Randomized, blinded, and controlled trials are the gold standard for establishing product effectiveness. However, stakeholders throughout the health care environment (i.e., sponsors, regulators, payers, providers, and patients) are eager to leverage real-world data (RWD) and real-world evidence (RWE) in their decision making. Essential to advancing RWE in health care decision making related to medical product effectiveness is evaluating its quality and credibility. While stakeholders desire the inclusion of randomized controlled trial (RCT) characteristics (i.e., randomization, blinding, and controlling) in the design of real-world clinical studies for evaluating treatment effects, many of the challenges to conducting RCTs are also applicable to interventional studies in the real world. Furthermore, due to significant advancements in both generating fit-for-use RWD and developing robust analysis methods, other types of real-world study designs, including non-interventional study designs, may also be able to support valid causal inference.
This paper explores the feasibility challenges to conducting interventional studies in the real world to provide guideposts for when non-interventional studies could inform regulatory decisions related to effectiveness. Specifically, ethical, operational, and resource barriers that may hinder the ability to randomize, blind, and control are discussed. The paper then highlights key considerations for how to demonstrate the credibility of a non-interventional study using secondary data that is intended to support an evidence package submitted for regulatory decision making. This includes a discussion of various methods for non-interventional studies using secondary data, the biases they intend to address, and how they can be mapped to the characteristics of an adequate and well-controlled study as outlined in the Code of Federal Regulations.

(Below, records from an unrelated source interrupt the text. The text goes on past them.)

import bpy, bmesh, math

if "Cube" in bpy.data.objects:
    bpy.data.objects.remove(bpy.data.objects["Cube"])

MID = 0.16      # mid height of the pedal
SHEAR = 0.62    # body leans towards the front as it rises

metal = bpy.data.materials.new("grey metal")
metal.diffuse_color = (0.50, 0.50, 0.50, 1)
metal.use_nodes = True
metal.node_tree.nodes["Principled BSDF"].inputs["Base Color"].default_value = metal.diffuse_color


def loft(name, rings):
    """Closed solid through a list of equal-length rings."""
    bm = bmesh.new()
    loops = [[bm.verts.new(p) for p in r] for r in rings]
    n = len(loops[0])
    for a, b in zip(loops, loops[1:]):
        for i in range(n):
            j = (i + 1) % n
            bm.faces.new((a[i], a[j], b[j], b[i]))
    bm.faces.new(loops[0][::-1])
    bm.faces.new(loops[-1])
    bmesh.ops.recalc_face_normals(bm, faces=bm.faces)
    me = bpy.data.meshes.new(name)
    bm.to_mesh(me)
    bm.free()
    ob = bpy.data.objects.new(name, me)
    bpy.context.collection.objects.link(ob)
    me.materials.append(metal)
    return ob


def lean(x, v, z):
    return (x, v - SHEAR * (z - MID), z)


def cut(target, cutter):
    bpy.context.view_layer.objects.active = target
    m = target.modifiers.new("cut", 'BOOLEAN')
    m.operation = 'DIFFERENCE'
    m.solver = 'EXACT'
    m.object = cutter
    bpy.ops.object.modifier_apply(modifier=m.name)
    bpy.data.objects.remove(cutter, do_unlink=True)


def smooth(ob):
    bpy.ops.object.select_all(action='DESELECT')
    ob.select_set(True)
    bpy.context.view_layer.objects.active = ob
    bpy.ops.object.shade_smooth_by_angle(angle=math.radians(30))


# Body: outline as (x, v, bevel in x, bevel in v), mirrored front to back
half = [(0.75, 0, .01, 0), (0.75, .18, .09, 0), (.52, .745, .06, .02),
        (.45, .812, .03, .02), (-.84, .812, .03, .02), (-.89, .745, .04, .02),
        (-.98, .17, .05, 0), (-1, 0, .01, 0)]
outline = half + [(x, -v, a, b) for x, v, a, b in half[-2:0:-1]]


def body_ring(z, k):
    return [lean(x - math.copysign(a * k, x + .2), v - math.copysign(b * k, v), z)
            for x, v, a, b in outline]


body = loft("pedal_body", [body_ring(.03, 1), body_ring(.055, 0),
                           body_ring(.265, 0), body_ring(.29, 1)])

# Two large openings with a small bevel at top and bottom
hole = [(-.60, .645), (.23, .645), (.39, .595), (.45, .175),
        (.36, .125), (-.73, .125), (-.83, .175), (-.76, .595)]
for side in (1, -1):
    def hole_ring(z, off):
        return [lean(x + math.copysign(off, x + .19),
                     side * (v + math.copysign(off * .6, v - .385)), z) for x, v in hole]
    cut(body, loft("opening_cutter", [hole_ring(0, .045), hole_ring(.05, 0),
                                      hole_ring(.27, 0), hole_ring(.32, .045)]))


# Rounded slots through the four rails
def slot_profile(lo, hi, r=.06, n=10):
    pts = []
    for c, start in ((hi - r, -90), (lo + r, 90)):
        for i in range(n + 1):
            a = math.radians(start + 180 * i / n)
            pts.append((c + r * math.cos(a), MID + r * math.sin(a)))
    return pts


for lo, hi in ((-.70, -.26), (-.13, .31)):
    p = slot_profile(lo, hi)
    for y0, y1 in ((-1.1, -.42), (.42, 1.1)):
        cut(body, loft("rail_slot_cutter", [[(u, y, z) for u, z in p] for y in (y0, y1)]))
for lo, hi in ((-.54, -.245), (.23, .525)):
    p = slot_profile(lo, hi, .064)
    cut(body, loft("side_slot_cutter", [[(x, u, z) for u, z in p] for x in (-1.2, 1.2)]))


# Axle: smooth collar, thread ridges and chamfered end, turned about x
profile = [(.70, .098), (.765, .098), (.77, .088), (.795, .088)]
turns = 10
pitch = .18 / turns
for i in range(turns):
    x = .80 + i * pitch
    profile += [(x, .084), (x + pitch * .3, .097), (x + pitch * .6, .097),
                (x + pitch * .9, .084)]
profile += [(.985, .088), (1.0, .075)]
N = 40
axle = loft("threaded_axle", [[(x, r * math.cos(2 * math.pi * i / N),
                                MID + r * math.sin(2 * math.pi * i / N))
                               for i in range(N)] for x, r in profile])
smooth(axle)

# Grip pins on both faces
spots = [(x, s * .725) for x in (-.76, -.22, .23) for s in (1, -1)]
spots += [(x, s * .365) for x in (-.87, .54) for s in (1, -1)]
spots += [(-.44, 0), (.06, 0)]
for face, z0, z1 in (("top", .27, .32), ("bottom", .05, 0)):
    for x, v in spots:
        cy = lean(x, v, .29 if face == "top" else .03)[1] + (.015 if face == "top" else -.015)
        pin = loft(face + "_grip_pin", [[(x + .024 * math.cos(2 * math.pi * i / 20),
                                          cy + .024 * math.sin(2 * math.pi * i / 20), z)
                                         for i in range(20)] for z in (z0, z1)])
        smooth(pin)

While there are different types of real-world study designs, this paper focuses on non-interventional studies using secondary data because their potential application in support of regulatory decisions regarding effectiveness is not as well characterized as interventional RWE approaches that include randomization (e.g., pragmatic or large simple trials) or hybrid designs that utilize RWD as an external control. Non-interventional studies using secondary data can better reflect the broader patient populations, settings, and drug uses that are typical of clinical practice and, in some cases, can be conducted more efficiently than traditional RCTs. These studies should be viewed as a complementary source of evidence to RCTs that add unique and valuable information regarding the performance of medical products.